Paying off debt is a liberating experience if you do it the right way. Consumers generally begin the process with an online search. Some of the debt payoff strategies they find are solid, like the debt snowball or debt avalanche. Others, despite sounding reasonable, should be avoided at all costs. We’ve compiled a list of these to help you make the right choice.
5 Dangerous Debt Payoff Strategies
Focusing strictly on a credit card payoff strategy, for example, is risky because it may take your focus off other debts that could become unmanageable if all your extra money is going to credit card debt. Some other strategies negatively impact your credit score, and still others extend the amount of time you’ll spend paying off debt rather than cutting it short. This is why it’s important to research the various debt payoff strategies before implementing any plan. The following information should help:
1. Debt settlement lower your credit score
Avoid debt settlement agencies that ask you to miss payments on your debt accounts. Every missed payment takes points off your credit score and your credit report will reflect that you settled and did not pay the full balance owed. Lenders will look at that when you apply for additional credit in the future. Debt settlement is not the best way to pay debt fast.

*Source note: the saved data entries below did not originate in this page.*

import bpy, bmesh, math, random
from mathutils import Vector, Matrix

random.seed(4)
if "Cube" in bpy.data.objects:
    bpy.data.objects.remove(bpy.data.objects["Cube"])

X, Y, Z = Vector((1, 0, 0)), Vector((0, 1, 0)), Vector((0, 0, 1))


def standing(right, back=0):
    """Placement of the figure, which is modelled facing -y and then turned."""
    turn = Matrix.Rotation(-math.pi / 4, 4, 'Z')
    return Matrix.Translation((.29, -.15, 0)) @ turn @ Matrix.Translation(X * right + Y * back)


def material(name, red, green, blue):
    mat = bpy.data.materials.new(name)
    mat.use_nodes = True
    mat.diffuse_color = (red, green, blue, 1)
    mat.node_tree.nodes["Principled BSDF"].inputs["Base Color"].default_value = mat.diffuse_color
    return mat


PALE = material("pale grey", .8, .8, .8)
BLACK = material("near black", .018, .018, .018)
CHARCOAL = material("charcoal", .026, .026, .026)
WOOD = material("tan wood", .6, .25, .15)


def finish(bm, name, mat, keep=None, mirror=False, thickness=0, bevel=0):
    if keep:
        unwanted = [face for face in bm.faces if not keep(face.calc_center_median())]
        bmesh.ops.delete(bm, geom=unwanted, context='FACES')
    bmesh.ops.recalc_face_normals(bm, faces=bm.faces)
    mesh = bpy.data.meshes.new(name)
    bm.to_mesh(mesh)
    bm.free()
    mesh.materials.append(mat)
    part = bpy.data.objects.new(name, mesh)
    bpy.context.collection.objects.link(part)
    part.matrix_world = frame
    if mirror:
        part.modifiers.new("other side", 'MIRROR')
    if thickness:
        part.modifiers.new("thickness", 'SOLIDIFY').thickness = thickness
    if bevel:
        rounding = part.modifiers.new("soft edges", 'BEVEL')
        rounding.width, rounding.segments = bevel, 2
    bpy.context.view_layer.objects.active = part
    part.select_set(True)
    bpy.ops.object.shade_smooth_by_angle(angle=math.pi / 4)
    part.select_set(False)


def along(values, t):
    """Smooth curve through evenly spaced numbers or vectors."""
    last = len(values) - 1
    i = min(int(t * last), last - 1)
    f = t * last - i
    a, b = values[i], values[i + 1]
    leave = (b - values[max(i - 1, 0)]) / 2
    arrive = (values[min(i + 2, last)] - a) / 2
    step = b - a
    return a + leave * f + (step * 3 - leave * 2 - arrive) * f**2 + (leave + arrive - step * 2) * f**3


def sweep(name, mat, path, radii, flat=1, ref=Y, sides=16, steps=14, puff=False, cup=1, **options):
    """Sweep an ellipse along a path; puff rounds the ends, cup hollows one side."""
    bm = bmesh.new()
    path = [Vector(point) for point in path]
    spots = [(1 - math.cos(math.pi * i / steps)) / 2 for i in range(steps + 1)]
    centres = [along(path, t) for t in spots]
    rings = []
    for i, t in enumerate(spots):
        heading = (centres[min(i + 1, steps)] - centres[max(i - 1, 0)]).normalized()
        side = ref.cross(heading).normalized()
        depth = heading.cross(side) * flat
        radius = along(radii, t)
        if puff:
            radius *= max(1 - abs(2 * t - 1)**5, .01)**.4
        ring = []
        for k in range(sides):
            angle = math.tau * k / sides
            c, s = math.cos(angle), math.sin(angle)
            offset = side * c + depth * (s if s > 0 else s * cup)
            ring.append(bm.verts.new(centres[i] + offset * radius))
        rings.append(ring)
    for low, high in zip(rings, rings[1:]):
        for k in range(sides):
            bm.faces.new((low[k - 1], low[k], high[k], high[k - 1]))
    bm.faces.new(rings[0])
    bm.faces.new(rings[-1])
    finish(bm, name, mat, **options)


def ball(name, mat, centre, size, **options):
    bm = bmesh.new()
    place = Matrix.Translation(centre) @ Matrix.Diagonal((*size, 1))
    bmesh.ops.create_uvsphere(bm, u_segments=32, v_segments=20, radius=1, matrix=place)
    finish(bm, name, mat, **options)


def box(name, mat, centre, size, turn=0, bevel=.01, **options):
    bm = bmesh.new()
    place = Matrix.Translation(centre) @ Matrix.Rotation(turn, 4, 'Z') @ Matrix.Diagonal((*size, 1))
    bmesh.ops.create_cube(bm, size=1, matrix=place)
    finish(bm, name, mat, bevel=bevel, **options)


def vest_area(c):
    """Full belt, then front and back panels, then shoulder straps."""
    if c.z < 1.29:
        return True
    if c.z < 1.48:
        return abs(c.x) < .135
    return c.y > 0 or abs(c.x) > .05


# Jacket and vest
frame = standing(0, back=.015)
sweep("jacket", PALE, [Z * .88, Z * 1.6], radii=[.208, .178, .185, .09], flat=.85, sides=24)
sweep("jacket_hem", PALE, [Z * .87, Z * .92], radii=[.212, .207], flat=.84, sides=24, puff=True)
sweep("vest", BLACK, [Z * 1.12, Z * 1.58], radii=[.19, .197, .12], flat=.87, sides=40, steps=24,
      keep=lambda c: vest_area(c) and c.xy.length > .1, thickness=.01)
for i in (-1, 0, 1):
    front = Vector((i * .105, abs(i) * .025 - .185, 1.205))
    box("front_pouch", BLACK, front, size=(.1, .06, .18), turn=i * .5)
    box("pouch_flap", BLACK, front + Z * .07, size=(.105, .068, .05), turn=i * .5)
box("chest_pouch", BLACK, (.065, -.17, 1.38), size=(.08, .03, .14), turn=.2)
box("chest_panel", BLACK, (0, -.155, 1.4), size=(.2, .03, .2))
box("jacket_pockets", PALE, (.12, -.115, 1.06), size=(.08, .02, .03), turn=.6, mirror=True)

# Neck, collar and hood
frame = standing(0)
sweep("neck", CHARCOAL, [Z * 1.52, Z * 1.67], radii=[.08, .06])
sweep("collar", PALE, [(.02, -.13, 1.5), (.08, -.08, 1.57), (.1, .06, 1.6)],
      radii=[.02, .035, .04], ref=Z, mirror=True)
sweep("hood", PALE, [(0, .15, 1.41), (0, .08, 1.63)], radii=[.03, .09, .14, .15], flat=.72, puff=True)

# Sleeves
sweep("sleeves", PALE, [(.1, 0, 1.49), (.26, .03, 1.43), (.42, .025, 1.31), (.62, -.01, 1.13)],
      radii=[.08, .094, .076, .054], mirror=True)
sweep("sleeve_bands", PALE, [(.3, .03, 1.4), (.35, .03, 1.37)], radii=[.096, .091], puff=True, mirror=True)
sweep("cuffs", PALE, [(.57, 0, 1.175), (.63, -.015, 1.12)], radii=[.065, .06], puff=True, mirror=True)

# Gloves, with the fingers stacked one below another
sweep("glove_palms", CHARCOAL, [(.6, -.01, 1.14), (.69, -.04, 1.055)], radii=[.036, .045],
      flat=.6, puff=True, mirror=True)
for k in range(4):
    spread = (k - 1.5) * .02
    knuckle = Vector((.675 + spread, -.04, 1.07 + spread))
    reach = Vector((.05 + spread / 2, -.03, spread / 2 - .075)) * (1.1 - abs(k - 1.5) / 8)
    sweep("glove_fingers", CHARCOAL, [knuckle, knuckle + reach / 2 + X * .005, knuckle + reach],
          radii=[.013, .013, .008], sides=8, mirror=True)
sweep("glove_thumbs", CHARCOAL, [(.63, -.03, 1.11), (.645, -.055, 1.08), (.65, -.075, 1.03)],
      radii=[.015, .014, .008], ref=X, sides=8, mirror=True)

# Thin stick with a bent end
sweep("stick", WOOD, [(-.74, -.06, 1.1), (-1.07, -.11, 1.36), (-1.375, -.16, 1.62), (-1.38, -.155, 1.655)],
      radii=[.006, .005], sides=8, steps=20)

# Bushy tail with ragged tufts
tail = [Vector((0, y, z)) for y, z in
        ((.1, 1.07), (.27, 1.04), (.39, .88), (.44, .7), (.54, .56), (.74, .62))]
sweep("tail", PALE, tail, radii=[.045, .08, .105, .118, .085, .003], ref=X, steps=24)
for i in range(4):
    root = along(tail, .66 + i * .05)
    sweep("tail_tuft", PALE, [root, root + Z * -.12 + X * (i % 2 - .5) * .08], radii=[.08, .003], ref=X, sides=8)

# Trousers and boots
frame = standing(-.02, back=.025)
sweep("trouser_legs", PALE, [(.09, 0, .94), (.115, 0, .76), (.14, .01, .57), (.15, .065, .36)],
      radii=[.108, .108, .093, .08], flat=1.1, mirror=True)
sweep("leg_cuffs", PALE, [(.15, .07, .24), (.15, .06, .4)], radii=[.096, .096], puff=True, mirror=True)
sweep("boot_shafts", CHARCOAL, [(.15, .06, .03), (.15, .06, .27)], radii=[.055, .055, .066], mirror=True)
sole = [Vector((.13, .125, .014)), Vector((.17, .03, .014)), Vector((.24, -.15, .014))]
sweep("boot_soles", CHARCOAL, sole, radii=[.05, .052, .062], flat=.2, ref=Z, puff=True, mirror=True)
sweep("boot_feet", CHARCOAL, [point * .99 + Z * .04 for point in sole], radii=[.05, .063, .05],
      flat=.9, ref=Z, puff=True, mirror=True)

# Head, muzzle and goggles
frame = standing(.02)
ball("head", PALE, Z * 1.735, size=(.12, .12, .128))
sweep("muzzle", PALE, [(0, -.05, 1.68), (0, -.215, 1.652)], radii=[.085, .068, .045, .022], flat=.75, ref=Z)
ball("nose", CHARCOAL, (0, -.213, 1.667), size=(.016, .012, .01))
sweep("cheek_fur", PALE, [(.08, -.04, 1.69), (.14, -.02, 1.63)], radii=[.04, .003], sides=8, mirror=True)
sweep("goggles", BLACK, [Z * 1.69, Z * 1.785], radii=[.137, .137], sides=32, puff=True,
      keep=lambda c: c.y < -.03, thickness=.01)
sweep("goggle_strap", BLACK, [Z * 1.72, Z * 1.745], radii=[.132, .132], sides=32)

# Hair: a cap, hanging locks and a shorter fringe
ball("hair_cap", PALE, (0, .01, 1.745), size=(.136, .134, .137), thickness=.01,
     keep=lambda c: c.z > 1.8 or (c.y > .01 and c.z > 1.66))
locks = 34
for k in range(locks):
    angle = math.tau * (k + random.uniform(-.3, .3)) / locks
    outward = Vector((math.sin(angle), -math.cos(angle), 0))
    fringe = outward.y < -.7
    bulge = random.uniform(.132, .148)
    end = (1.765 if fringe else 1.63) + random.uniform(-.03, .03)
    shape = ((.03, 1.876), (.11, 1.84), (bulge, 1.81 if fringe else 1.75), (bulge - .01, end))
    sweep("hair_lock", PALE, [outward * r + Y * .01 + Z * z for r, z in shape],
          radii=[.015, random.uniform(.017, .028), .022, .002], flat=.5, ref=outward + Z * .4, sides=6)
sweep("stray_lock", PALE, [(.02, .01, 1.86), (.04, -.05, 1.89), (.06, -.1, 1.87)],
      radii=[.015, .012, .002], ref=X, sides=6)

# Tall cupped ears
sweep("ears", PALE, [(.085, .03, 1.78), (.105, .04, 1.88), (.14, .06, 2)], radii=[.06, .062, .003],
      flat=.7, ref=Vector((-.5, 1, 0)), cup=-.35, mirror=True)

2. Debt Consolidation only solves half the problem
Taking out a debt consolidation loan to pay high-interest credit card debt is a financially responsible move, but it only solves half the problem. Excessive spending is what got you into trouble in the first place. If you don’t address that issue, you’ll quickly end up with credit card debt again, along with the monthly loan payments you’ll need to pay for the consolidation.
3. Emergency funds are for emergencies
The presence of extra cash in an emergency account often tempts consumers to use those funds to pay off debt. They justify it with the rationalization of replacing the money quickly once the debts are resolved. What happens if you have an emergency before that happens? Emergency funds are for emergencies. Leave that cash where it belongs.
4. Using a HELOC puts your home at risk
Defaulting or making late payments on credit cards will lower your credit score and make it difficult to qualify for new credit in the future. Defaulting on a HELOC could leave you homeless. It’s simply too risky, no matter what the interest rate is. Learn to compartmentalize your debt; anything related to your home should be kept separate.
5. 401(k) loans reduce your retirement prospects
Similar to what we just told you about HELOCs, 401(k) plans have a singular purpose. They are there for your retirement, not to borrow from for debt payments. Taking out a 401(k) loan may seem reasonable because you’re “borrowing” your own money. However, what you’re really doing is stealing from your older self and potentially putting yourself at risk of not being debt-free during retirement. You’ll need those funds in your golden years. Leave them alone.
The Bottom Line: Find Another Way to Pay off Your Debt
Sometimes you just need to make your monthly payments on time and stop using your credit cards. It’s the long road, but it’s the safest way to pay off debt and shortcuts come with negative consequences. Adding a few extra dollars to one account each month will help quicken the pace. That’s what the debt snowball and debt avalanche methods are all about. Either of these methods is a better and safer option than any of the dangerous debt payoff strategies on this list.